Major GM labelling initiative in US: the Non-GMO Project
October 21, 2008
In a recent poll, 53% of Americans said that they would not eat GM foods – a significant disparity between what consumers in the US want from their food system and what that food system is actually delivering. It also demonstrates a lack of consumer knowledge about the proportion of food in America that contains GM. The majority of this 53% will already be unwittingly consuming GM food every day against their wishes, because GM food is currently not labelled in the US, despite the fact that 87% of Americans believe that it should be.
The US Government’s opposition to telling American consumers that some of their food is GM stems from the greatest coup by the GM companies, which was to ensure no GM food had to be tested for safety. The concept of “substantial equivalence” means that if a GM crop looks like its non-GM equivalent and grows like it, then it is assumed to be the same, and no safety testing is needed before people eat it. GM maize may have added virus and antibiotic resistance genes, and a gene that makes it express an insecticide in every leaf, stem and root – but to the US government it looks and grows like maize, so it is safe to eat.
This has meant that GM foods don’t have to be labelled, and has resulted in widespread ignorance among consumers about the presence of GM in their food. Keeping consumers in the dark has prevented them from making real choices about the food they eat. Without labels the principles of supply and demand are no longer in effect as consumers can’t send a message to farmers and manufacturers about what they do, and don’t, want to eat.
Even though general consumer knowledge of GMOs is low in the US, there are still consumers who are well-informed and want to feed themselves and their families non-GM foods. North America has a thriving natural products industry and many organic and natural food companies. These companies have made a number of attempts to maintain non-GM status, however:
over others in the supply chain
supplies of ingredients, in some cases having to discontinue some product lines as they could no longer secure guaranteed non-GM ingredients
The Non-GMO Project
In 2005, two natural food retailers started the ‘Non-GMO Project’, to develop a robust, industry-wide non-GMO verification system thatwould provide consumers with a trustworthy and recognisable non-GMO label to look for on products.The project would provide efficiencies of scale and would enable certification to be done in a simple low-cost way. The companies’ united front could send a message to suppliers about non-GMO demand.
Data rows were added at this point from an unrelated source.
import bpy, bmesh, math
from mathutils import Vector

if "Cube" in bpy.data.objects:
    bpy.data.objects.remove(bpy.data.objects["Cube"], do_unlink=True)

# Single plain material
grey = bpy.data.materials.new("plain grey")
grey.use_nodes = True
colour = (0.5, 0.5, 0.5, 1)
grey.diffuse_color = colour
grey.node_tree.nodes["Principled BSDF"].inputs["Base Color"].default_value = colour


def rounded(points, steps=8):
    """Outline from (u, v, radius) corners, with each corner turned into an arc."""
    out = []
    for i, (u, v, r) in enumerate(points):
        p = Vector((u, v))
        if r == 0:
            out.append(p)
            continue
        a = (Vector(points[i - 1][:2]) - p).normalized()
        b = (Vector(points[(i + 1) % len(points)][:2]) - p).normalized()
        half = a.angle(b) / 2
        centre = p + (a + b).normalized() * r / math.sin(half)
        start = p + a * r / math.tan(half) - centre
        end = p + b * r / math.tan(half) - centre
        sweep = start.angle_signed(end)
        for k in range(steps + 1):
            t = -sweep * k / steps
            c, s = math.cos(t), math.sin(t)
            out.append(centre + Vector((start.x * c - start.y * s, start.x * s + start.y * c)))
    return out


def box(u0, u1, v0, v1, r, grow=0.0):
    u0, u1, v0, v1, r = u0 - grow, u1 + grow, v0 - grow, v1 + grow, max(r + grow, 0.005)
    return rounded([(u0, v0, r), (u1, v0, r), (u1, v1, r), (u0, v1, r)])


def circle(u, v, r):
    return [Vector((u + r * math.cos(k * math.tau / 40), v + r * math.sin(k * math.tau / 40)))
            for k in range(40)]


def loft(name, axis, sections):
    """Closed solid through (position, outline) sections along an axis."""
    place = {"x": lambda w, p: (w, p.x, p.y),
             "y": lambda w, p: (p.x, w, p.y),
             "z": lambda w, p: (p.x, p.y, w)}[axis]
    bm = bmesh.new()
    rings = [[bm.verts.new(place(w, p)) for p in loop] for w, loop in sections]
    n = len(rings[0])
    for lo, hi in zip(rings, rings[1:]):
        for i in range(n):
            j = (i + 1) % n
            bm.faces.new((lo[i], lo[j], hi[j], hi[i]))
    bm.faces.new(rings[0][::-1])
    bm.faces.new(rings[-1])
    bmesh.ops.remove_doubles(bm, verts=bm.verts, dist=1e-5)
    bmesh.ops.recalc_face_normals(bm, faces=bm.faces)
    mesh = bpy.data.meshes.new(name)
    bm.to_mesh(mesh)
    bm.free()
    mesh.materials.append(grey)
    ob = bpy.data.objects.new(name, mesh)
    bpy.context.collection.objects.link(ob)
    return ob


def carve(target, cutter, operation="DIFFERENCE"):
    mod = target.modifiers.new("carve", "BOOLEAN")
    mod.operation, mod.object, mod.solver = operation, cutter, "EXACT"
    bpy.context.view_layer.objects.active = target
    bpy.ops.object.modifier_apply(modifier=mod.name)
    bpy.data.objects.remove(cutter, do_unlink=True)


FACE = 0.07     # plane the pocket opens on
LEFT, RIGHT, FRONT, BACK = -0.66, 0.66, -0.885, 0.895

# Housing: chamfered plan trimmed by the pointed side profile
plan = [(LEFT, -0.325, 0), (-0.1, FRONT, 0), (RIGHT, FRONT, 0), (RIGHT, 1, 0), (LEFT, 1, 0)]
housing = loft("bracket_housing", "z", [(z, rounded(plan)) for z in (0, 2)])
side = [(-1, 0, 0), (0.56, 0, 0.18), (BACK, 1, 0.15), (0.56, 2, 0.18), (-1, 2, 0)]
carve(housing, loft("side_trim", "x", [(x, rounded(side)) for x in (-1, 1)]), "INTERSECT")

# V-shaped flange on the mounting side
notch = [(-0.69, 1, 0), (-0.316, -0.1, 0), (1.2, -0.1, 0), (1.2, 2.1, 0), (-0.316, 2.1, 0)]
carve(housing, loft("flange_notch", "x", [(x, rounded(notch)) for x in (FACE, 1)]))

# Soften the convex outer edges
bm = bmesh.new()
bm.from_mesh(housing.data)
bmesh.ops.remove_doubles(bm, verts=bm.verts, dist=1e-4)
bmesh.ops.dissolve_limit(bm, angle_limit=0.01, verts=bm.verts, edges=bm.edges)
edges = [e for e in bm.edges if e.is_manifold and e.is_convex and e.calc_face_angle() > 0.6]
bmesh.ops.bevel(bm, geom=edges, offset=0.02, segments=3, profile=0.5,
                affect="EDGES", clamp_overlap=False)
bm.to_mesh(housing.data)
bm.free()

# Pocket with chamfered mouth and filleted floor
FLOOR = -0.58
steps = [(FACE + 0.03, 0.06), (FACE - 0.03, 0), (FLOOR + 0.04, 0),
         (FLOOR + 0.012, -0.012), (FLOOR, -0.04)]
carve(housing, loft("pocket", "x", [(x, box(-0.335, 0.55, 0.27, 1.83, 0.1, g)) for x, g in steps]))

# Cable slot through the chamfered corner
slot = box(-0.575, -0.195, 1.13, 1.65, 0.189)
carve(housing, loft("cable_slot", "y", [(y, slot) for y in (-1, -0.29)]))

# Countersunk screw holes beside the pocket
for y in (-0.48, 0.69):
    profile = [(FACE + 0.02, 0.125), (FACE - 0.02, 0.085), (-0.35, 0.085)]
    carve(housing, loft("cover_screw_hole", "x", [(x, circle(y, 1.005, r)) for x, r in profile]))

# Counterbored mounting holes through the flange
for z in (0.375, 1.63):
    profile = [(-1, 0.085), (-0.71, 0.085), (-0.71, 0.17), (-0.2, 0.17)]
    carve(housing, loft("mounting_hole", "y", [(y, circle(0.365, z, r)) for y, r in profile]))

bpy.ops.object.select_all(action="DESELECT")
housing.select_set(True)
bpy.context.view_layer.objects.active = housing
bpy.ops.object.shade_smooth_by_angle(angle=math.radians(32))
They ensured the project would have robust scientific backing, and by 2007 the project expanded its board of directors to include representatives from all stakeholder groups in the natural products industry.
The project is now supported by the biggest companies in the North American natural and organic sector, an industry worth over $62 billion in the US alone.
Well-known brands such as Whole Foods, Seeds of Change and Nature’s Way are supporting the campaign, along with around 400 companies across the US and Canada, representing annual sales of around $12billion.
The Non-GMO verification scheme has just opened (summer 2008) for product registration. Already several hundred products have been enrolled and it is anticipated that several thousand will be registered in the coming months. The project has also set up an ingredient supplier database to help manufacturers find uncontaminated ingredients through access to a list of verified non-GM suppliers. As increasing numbers of processors and distributors get their products verified, the database of trusted sources is growing.
The Non-GMO seal will be launched on labels in October 2009 in conjunction with a major consumer awareness campaign. Several things indicate that the US market is ready for this sort of initiative. Greater interest in healthy food among consumers is reflected by the steady growth in sales of natural and organic food. In 2007, the US natural products industry was worth $62 billionn and growing at 10%, while the organic sector was worth $20 billion and growing at 21%. With the uproar over rBGH dairy products finally making GM a prominent consumer issue, American consumers are beginning to ask more questions about where their food comes from.The project is anticipating registration of around 28,000 unique products from the organic and natural industry in the verification scheme over the next few years, representing 70% of the sector.
By implementing the non-GMO standard, the project aims to keep new GM crops from gaining dominance and build a resilient non-GM food sector within the United States.